On one point, all were in agreement: the existing situation — particularly as it affects Graham Lake — cannot continue. If the 30-year license is to be renewed, it must be modified to take into account current realities, including drought, ecology and taxpayers.
There was at the workshop less unanimity on the question of what can be done and who can do it. Are the water levels the responsibility of dam owner Brookfield Renewable, the Maine Department of Environmental Protection, the U.S. Fish and Wildlife Service or the Ellsworth City Council? The answer supplied by a few of those who spoke Wednesday was plain enough: the Federal Energy Regulatory Commission, known as FERC, has the power.
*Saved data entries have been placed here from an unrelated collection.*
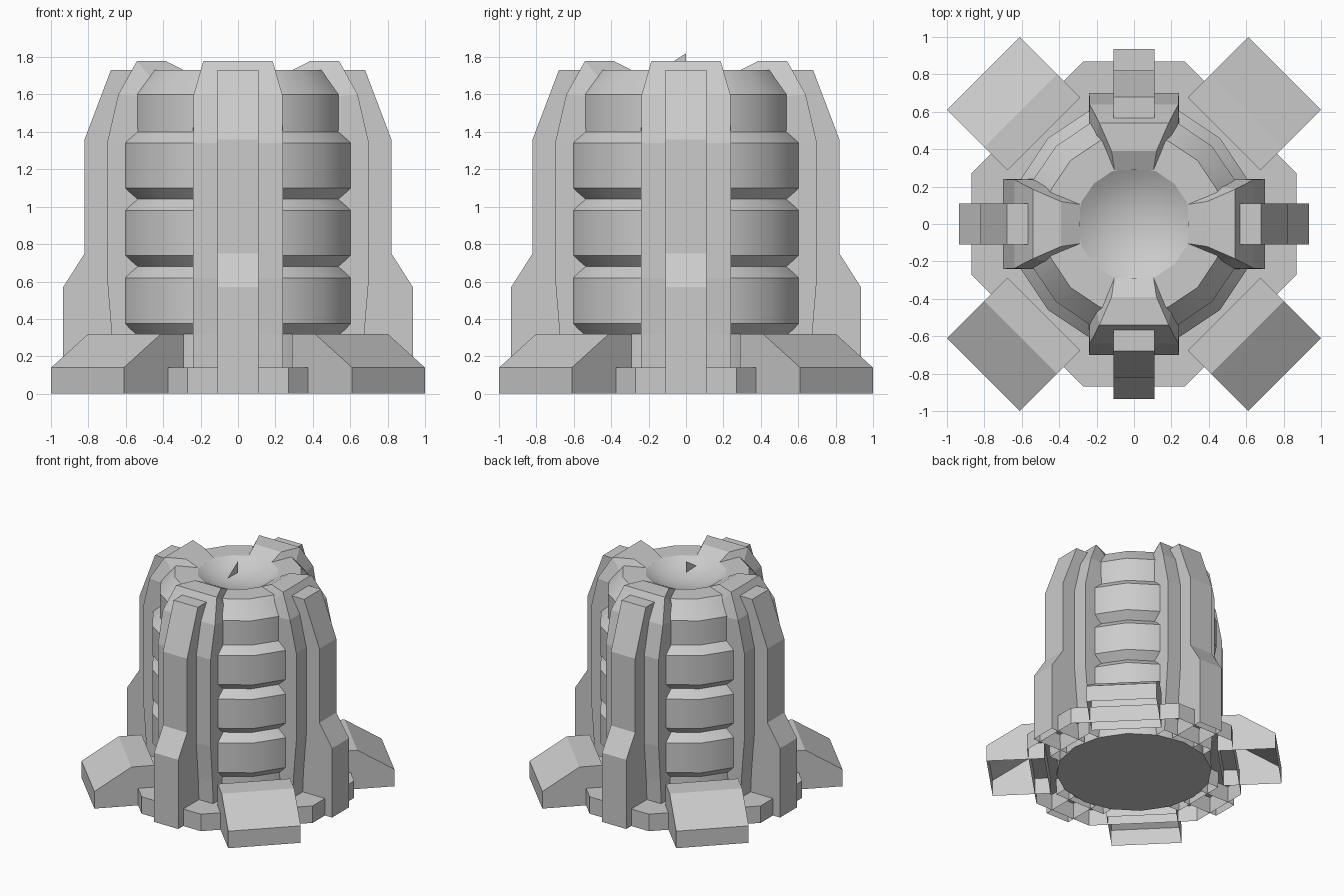
import bpy, bmesh, math
from mathutils import Matrix

if "Cube" in bpy.data.objects:
    bpy.data.objects.remove(bpy.data.objects["Cube"])


def finish(name, bm, normals=True, open_bottom=False):
    if normals:
        bmesh.ops.recalc_face_normals(bm, faces=bm.faces)
    if open_bottom:
        low = [f for f in bm.faces if all(v.co.z < 1e-4 for v in f.verts)]
        bmesh.ops.delete(bm, geom=low, context='FACES')
    me = bpy.data.meshes.new(name)
    bm.to_mesh(me)
    bm.free()
    ob = bpy.data.objects.new(name, me)
    bpy.context.collection.objects.link(ob)
    return ob


def smooth(ob, deg=32):
    bpy.context.view_layer.objects.active = ob
    ob.select_set(True)
    bpy.ops.object.shade_smooth_by_angle(angle=math.radians(deg))
    ob.select_set(False)


def lathe(name, profile, n):
    """Revolve (radius, z) points around z with n sides."""
    bm = bmesh.new()
    rings = []
    for r, z in profile:
        if r < 1e-6:
            rings.append([bm.verts.new((0, 0, z))] * n)
        else:
            a = [2 * math.pi * i / n for i in range(n)]
            rings.append([bm.verts.new((r * math.cos(t), r * math.sin(t), z)) for t in a])
    for lo, hi in zip(rings, rings[1:]):
        for i in range(n):
            j = (i + 1) % n
            bm.faces.new(list(dict.fromkeys((lo[i], lo[j], hi[j], hi[i]))))
    return finish(name, bm)


def loft_strip(name, outer, inner, angle):
    """Shell between two (radius, z, half_width) paths, turned about z."""
    bm = bmesh.new()
    secs = []
    for (ro, zo, wo), (ri, zi, wi) in zip(outer, inner):
        secs.append([bm.verts.new(p) for p in
                     ((ro, -wo, zo), (ro, wo, zo), (ri, wi, zi), (ri, -wi, zi))])
    for a, b in zip(secs, secs[1:]):
        for i in (0, 1, 3):  # the hidden inner wall is left open
            j = (i + 1) % 4
            bm.faces.new((a[i], a[j], b[j], b[i]))
    bm.faces.new(secs[-1])
    bm.transform(Matrix.Rotation(angle, 4, 'Z'))
    return finish(name, bm)


def extrude_profile(name, profile, half, angle):
    """Extrude a radial (radius, z) outline sideways, turned about z."""
    bm = bmesh.new()
    a = [bm.verts.new((r, -half, z)) for r, z in profile]
    b = [bm.verts.new((r, half, z)) for r, z in profile]
    bm.faces.new(a)
    bm.faces.new(b[::-1])
    for i in range(len(a)):
        j = (i + 1) % len(a)
        bm.faces.new((a[i], b[i], b[j], a[j]))
    bm.transform(Matrix.Rotation(angle, 4, 'Z'))
    return finish(name, bm, open_bottom=True)


# Ribbed core with a dished top
core = [(0, 0), (0.61, 0), (0.60, 0.32)]
for z0, z1 in ((0.38, 0.62), (0.74, 0.98), (1.10, 1.34)):
    core += [(0.65, z0), (0.65, z1), (0.59, z1 + 0.06)]
core[3] = (0.65, 0.375)
core += [(0.59, 1.60), (0.48, 1.73), (0.305, 1.73),
         (0.24, 1.69), (0.16, 1.66), (0.08, 1.642), (0, 1.637)]
smooth(lathe("ribbed_core", core, 16))

# Octagonal base skirt, open underneath
bm = bmesh.new()
corners = [(0.87, -0.27), (0.87, 0.27), (0.27, 0.87), (-0.27, 0.87),
           (-0.87, 0.27), (-0.87, -0.27), (-0.27, -0.87), (0.27, -0.87)]
loops = [[bm.verts.new((x * s, y * s, z)) for x, y in corners]
         for s, z in ((1, 0), (1, 0.14), (0.67, 0.14))]
for lo, hi in zip(loops, loops[1:]):
    for i in range(8):
        j = (i + 1) % 8
        bm.faces.new((lo[i], lo[j], hi[j], hi[i]))
finish("base_skirt", bm, False)

# Wide buttress with outer fin on each side, sloped foot on each diagonal
butt_out = [(0.66, 0, .24), (0.675, .32, .24), (0.70, .62, .24), (0.70, 1.34, .24),
            (0.64, 1.60, .237), (0.54, 1.78, .185), (0.39, 1.78, .12), (0.29, 1.73, .105)]
butt_in = [(0.53, 0, .24), (0.53, .32, .24), (0.53, .62, .24), (0.53, 1.34, .24),
           (0.52, 1.59, .238), (0.46, 1.68, .20), (0.38, 1.70, .158), (0.31, 1.72, .12)]
fin = [(0.60, 0), (0.935, 0), (0.935, 0.57), (0.82, 0.75), (0.82, 1.36),
       (0.68, 1.73), (0.565, 1.73), (0.60, 1.34)]
foot = [(0.682, 0), (1.138, 0), (1.138, 0.14), (0.857, 0.32), (0.682, 0.32)]
sides = ("right", "back", "left", "front")
diagonals = ("back_right", "back_left", "front_left", "front_right")
for k in range(4):
    a = k * math.pi / 2
    loft_strip("buttress_" + sides[k], butt_out, butt_in, a)
    extrude_profile("outer_fin_" + sides[k], fin, 0.11, a)
    extrude_profile("foot_" + diagonals[k], foot, 0.275, a + math.pi / 4)

# Tiny flat pointer above the dish
bm = bmesh.new()
bm.faces.new([bm.verts.new(p) for p in ((0, 0, 1.725), (0, 0, 1.82), (0, -0.14, 1.73))])
finish("dish_pointer", bm, False)
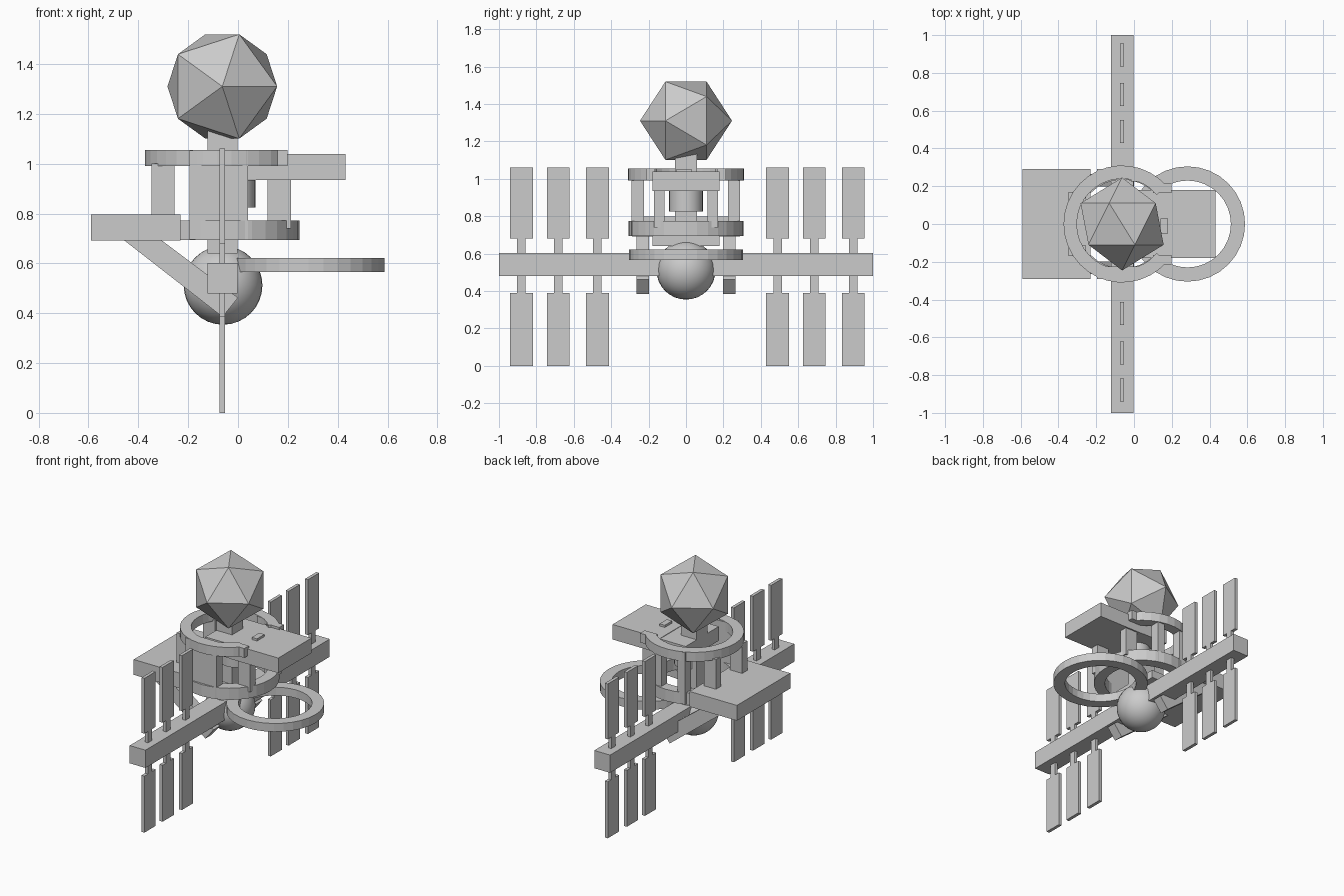
import bpy, bmesh, math

if "Cube" in bpy.data.objects:
    bpy.data.objects.remove(bpy.data.objects["Cube"])

CX = -0.063  # main axis of the station


def make(name, bm, smooth=False):
    bmesh.ops.recalc_face_normals(bm, faces=bm.faces[:])
    me = bpy.data.meshes.new(name)
    bm.to_mesh(me)
    bm.free()
    ob = bpy.data.objects.new(name, me)
    bpy.context.collection.objects.link(ob)
    if smooth:
        bpy.ops.object.select_all(action='DESELECT')
        ob.select_set(True)
        bpy.context.view_layer.objects.active = ob
        bpy.ops.object.shade_smooth_by_angle(angle=math.radians(30))
    return ob


def box(name, x0, x1, y0, y1, z0, z1):
    bm = bmesh.new()
    bmesh.ops.create_cube(bm, size=1)
    for v in bm.verts:
        v.co = ((x0 + x1) / 2 + v.co.x * (x1 - x0),
                (y0 + y1) / 2 + v.co.y * (y1 - y0),
                (z0 + z1) / 2 + v.co.z * (z1 - z0))
    return make(name, bm)


def ring(name, cx, r_in, r_out, z0, z1, start=0, end=360, n=32):
    """Square-section ring, or an open arc with capped ends."""
    bm = bmesh.new()
    closed = end - start >= 360
    rows = []
    for i in range(n if closed else n + 1):
        a = math.radians(start + (end - start) * i / n)
        rows.append([bm.verts.new((cx + r * math.cos(a), r * math.sin(a), z))
                     for r, z in ((r_in, z0), (r_out, z0), (r_out, z1), (r_in, z1))])
    for i in range(n):
        a, b = rows[i], rows[(i + 1) % len(rows)]
        for j in range(4):
            k = (j + 1) % 4
            bm.faces.new((a[j], a[k], b[k], b[j]))
    if not closed:
        bm.faces.new(rows[0])
        bm.faces.new(rows[-1])
    return make(name, bm)


def prism(name, profile, y0, y1):
    bm = bmesh.new()
    f = bm.faces.new([bm.verts.new((x, y0, z)) for x, z in profile])
    ext = bmesh.ops.extrude_face_region(bm, geom=[f])
    for g in ext['geom']:
        if isinstance(g, bmesh.types.BMVert):
            g.co.y = y1
    return make(name, bm)


# faceted dome on top, one vertex pointing to the front
bm = bmesh.new()
bmesh.ops.create_icosphere(bm, subdivisions=1, radius=0.246)
for v in bm.verts:
    x, y, z = v.co
    v.co = (CX + x, -z, 1.31 + y)
make("faceted_dome", bm)

# lower sphere
bm = bmesh.new()
bmesh.ops.create_uvsphere(bm, u_segments=32, v_segments=16, radius=0.158)
bmesh.ops.translate(bm, verts=bm.verts, vec=(CX + 0.003, 0, 0.512))
make("lower_sphere", bm, True)

# core column with its collar and cross plates
box("core_column", CX - 0.06, CX + 0.06, -0.06, 0.06, 0.55, 1.14)
bm = bmesh.new()
bmesh.ops.create_cone(bm, cap_ends=True, segments=32, radius1=0.09, radius2=0.09, depth=0.11)
bmesh.ops.translate(bm, verts=bm.verts, vec=(-0.02, 0, 0.88))
make("core_collar", bm, True)
box("lower_cross_plate", CX - 0.06, CX + 0.06, -0.18, 0.18, 0.64, 0.695)
box("upper_cross_plate", CX - 0.06, 0.08, -0.18, 0.18, 0.937, 1.035)

# main beam with solar panels above and below
box("main_beam", CX - 0.06, CX + 0.06, -1, 1, 0.48, 0.602)
for i, y in enumerate((-0.88, -0.683, -0.474, 0.49, 0.686, 0.894)):
    for tag, p0, p1, s0, s1 in (("upper", 0.68, 1.06, 0.60, 0.68),
                                ("lower", 0.0, 0.388, 0.388, 0.48)):
        box(f"{tag}_panel_{i}", CX - 0.011, CX + 0.011, y - 0.061, y + 0.061, p0, p1)
        box(f"{tag}_panel_stem_{i}", CX - 0.011, CX + 0.011, y - 0.023, y + 0.023, s0, s1)

# rings
ring("docking_ring", 0.283, 0.23, 0.305, 0.565, 0.622)
ring("middle_ring", CX + 0.002, 0.235, 0.307, 0.693, 0.773)
ring("top_ring", CX, 0.24, 0.31, 0.99, 1.054, 40, 320, 26)

# left and right decks
box("left_deck", -0.59, -0.23, -0.29, 0.29, 0.692, 0.797)
box("right_deck", 0.072, 0.432, -0.18, 0.18, 0.935, 1.038)
box("deck_ridge", 0.14, 0.18, -0.05, 0.03, 1.03, 1.053)

# front wall and back posts between the rings
box("front_wall", -0.195, 0.04, -0.292, -0.225, 0.695, 1.052)
box("back_post_left", -0.195, -0.14, 0.225, 0.29, 0.695, 1.052)
box("back_post_right", -0.015, 0.04, 0.225, 0.29, 0.695, 1.052)

# mirrored details: side posts, ring end blocks, diagonal struts
for side, s in (("front", -1), ("back", 1)):
    def mbox(name, x0, x1, y0, y1, z0, z1):
        box(f"{side}_{name}", x0, x1, *sorted((s * y0, s * y1)), z0, z1)
    mbox("left_post", -0.347, -0.255, 0.115, 0.17, 0.75, 1.0)
    mbox("right_post", 0.118, 0.212, 0.115, 0.17, 0.74, 0.99)
    mbox("ring_end_block", 0.10, 0.198, 0.165, 0.215, 0.99, 1.054)
    prism(f"{side}_diagonal_strut",
          [(-0.46, 0.695), (-0.31, 0.695), (0.0, 0.462), (-0.062, 0.385)],
          s * 0.198, s * 0.265)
FERC declined to participate in the workshop, according to a representative, because that agency is “decisional” and, therefore, does not participate in public pro-and-con conversations. Too bad; the agency’s presence might have prevented misunderstandings of the process.
As to who is in the best position to advocate for Ellsworth and the upriver towns, that question, too, yielded a persuasive answer: us. The people affected, best represented by the city of Ellsworth, must have their say. The Ellsworth City Council’s vote Monday night to apply for intervenor status gives the city and he upriver towns a seat at the table as FERC considers the license-renewal application. The council, though guardedly and with some reluctance, made the right call.